→ **Description of the task**: Reproduce the records below exactly, but only between the lines holding "t = math.tau * j / TUBE" and "grey.use_nodes = True", inclusive.

== Segment start ==

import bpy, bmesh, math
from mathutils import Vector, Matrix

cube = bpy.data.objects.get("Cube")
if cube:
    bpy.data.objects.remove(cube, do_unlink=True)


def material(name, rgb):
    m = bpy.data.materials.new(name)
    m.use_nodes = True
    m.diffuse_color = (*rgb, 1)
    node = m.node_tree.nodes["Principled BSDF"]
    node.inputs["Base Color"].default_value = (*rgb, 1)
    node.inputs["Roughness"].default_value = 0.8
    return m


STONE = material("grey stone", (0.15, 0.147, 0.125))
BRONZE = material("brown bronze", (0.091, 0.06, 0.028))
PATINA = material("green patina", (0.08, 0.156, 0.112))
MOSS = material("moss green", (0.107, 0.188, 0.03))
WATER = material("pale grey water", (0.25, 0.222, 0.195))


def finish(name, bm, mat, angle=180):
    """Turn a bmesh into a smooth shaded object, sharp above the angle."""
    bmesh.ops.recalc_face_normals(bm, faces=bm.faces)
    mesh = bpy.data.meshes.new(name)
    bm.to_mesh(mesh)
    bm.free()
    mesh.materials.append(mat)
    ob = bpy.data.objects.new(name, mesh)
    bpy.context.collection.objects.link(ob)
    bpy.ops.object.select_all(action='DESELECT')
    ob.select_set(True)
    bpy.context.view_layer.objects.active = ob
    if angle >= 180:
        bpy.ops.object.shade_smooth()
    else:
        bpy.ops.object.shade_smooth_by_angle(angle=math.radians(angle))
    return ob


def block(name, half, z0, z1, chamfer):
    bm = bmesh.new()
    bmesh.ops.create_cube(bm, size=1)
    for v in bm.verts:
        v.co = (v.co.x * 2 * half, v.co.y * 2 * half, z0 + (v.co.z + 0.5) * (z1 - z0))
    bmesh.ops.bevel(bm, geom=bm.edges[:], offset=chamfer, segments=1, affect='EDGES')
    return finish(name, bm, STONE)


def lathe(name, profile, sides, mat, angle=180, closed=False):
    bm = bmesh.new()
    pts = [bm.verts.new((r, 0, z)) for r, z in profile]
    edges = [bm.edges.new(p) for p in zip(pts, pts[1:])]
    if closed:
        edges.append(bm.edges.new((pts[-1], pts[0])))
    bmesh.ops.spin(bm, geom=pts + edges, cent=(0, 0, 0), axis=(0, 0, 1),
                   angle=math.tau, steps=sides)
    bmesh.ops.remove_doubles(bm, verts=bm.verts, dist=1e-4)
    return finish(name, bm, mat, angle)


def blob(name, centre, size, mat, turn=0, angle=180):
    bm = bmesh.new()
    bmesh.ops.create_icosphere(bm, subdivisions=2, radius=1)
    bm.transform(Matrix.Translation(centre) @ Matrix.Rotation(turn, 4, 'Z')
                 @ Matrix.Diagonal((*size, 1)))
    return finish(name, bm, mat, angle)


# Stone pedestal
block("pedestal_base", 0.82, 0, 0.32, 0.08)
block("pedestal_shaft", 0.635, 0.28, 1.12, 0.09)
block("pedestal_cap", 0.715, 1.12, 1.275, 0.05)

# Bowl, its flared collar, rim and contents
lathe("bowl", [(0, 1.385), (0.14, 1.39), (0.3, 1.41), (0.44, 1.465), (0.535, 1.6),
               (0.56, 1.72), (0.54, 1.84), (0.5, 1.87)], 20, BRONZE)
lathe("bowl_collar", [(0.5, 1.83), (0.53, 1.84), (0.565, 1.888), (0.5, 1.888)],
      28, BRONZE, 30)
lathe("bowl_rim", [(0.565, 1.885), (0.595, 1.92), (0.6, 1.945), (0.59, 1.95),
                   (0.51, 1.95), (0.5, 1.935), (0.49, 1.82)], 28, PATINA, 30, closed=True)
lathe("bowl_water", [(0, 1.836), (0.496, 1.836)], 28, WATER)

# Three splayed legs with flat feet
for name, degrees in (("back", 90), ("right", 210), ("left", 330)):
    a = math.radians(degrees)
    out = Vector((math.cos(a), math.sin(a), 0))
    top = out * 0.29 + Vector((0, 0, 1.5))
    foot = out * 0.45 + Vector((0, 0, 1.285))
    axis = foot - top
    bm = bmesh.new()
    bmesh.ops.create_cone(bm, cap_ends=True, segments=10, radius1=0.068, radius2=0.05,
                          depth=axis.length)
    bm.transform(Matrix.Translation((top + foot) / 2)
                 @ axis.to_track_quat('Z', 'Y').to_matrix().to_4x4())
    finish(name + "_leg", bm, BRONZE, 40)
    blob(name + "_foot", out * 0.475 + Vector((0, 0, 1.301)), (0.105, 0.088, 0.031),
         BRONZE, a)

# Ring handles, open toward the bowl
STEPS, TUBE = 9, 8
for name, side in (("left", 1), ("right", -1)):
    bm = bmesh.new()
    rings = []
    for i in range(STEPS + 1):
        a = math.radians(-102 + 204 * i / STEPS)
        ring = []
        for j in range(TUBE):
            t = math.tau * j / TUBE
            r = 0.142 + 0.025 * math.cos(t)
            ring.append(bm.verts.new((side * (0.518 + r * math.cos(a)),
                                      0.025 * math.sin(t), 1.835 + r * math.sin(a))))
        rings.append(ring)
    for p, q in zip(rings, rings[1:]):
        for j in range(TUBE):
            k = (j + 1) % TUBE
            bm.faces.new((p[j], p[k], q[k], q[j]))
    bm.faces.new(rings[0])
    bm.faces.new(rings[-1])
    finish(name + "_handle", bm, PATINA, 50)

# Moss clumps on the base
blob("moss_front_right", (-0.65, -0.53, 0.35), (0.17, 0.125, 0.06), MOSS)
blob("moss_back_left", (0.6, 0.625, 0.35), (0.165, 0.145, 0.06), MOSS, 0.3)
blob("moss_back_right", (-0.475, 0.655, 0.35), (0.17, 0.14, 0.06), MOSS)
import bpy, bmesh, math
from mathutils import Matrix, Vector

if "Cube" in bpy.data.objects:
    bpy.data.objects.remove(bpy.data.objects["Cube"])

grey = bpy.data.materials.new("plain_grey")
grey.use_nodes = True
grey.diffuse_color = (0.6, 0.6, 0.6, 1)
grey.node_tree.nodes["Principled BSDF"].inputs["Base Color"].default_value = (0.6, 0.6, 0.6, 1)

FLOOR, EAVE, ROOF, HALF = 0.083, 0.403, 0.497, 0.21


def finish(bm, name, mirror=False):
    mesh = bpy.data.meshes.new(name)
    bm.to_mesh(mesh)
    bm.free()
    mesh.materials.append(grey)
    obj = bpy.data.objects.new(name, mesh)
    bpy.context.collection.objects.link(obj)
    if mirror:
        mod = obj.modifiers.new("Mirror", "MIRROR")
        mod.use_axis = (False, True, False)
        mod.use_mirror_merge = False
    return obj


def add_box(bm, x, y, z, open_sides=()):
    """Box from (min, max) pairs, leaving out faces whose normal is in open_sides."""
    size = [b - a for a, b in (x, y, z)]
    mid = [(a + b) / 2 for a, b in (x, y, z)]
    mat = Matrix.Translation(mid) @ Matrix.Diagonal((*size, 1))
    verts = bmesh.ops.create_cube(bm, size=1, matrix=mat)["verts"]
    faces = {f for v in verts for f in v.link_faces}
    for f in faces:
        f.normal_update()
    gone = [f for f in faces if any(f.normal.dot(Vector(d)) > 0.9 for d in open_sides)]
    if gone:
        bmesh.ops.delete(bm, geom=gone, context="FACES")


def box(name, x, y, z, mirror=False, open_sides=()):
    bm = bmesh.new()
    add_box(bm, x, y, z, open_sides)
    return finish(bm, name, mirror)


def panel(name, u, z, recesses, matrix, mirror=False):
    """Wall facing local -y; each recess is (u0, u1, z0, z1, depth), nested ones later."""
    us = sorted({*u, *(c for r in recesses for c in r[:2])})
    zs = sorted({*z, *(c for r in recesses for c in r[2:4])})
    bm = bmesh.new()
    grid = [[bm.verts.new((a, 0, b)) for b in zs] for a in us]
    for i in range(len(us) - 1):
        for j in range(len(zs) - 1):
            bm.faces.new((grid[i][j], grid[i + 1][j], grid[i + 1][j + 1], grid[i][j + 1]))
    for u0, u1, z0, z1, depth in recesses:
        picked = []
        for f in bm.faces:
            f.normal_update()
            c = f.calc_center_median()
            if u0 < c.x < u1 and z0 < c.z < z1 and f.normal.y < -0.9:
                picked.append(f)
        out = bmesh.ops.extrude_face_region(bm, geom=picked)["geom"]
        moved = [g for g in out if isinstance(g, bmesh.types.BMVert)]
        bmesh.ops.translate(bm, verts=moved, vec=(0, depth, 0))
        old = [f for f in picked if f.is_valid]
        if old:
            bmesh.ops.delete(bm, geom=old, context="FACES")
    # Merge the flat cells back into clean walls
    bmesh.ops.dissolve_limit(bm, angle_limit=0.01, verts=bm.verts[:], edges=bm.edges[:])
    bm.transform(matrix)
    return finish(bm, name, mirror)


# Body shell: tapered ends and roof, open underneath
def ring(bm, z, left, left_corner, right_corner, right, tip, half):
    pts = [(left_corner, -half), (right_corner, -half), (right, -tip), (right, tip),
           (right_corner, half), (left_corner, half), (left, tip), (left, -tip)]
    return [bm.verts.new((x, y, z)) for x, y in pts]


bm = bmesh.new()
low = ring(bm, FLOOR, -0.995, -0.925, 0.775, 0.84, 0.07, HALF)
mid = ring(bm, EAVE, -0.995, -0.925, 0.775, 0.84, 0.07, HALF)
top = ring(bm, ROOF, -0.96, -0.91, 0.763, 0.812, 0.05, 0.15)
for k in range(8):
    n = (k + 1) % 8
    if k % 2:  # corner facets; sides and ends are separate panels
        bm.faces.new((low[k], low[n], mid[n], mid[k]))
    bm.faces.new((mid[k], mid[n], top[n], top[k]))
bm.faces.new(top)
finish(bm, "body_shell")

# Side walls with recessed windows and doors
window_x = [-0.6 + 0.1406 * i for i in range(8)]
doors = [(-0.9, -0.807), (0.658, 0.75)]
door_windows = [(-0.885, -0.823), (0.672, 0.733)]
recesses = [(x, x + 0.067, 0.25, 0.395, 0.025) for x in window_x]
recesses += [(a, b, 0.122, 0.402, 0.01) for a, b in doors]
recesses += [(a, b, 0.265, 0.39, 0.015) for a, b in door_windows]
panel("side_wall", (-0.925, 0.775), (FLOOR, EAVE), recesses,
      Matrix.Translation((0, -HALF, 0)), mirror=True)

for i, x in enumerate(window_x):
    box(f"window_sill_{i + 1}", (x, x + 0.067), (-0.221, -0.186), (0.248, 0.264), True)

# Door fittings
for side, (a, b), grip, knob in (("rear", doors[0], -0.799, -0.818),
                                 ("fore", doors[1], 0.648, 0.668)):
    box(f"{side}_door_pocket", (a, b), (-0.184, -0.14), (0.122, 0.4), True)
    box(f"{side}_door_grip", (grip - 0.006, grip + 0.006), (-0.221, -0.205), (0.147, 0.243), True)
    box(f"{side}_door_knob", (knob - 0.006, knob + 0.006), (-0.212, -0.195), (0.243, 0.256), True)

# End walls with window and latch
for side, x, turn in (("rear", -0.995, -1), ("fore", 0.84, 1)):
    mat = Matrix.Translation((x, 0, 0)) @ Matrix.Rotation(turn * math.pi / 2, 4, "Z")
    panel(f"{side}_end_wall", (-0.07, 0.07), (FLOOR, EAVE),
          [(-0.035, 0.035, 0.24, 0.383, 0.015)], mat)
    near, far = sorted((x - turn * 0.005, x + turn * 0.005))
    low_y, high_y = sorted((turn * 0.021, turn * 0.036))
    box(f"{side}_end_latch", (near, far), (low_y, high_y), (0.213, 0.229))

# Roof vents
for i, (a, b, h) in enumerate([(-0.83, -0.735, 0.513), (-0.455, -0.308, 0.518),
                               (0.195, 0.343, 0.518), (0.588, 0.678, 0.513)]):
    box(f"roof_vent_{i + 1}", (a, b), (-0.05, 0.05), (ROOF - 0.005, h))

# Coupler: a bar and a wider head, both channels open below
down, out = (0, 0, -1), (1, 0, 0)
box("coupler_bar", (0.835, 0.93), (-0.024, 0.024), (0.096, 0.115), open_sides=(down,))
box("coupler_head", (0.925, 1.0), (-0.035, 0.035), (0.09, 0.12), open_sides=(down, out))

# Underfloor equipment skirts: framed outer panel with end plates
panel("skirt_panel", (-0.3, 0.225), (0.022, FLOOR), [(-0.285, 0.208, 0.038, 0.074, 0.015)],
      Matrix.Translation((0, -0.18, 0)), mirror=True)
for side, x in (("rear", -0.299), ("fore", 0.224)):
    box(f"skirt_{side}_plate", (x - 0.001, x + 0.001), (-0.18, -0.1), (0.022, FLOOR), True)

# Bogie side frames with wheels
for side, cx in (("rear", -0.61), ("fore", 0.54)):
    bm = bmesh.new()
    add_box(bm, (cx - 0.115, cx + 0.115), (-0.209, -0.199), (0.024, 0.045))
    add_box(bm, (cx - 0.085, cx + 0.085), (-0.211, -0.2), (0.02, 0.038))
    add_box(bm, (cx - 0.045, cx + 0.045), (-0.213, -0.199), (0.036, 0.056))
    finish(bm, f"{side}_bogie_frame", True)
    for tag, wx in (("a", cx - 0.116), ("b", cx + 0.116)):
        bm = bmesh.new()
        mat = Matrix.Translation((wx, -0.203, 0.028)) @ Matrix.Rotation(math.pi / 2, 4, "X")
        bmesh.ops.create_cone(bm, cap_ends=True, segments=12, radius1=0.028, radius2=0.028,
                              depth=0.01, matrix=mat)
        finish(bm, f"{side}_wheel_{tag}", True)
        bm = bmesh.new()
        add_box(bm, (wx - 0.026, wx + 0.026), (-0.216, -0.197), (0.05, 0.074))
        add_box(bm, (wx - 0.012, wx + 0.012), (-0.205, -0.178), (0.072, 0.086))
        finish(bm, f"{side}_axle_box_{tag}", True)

== Segment end ==

→ **Output for this exercise**:
            t = math.tau * j / TUBE
            r = 0.142 + 0.025 * math.cos(t)
            ring.append(bm.verts.new((side * (0.518 + r * math.cos(a)),
                                      0.025 * math.sin(t), 1.835 + r * math.sin(a))))
        rings.append(ring)
    for p, q in zip(rings, rings[1:]):
        for j in range(TUBE):
            k = (j + 1) % TUBE
            bm.faces.new((p[j], p[k], q[k], q[j]))
    bm.faces.new(rings[0])
    bm.faces.new(rings[-1])
    finish(name + "_handle", bm, PATINA, 50)

# Moss clumps on the base
blob("moss_front_right", (-0.65, -0.53, 0.35), (0.17, 0.125, 0.06), MOSS)
blob("moss_back_left", (0.6, 0.625, 0.35), (0.165, 0.145, 0.06), MOSS, 0.3)
blob("moss_back_right", (-0.475, 0.655, 0.35), (0.17, 0.14, 0.06), MOSS)
import bpy, bmesh, math
from mathutils import Matrix, Vector

if "Cube" in bpy.data.objects:
    bpy.data.objects.remove(bpy.data.objects["Cube"])

grey = bpy.data.materials.new("plain_grey")
grey.use_nodes = True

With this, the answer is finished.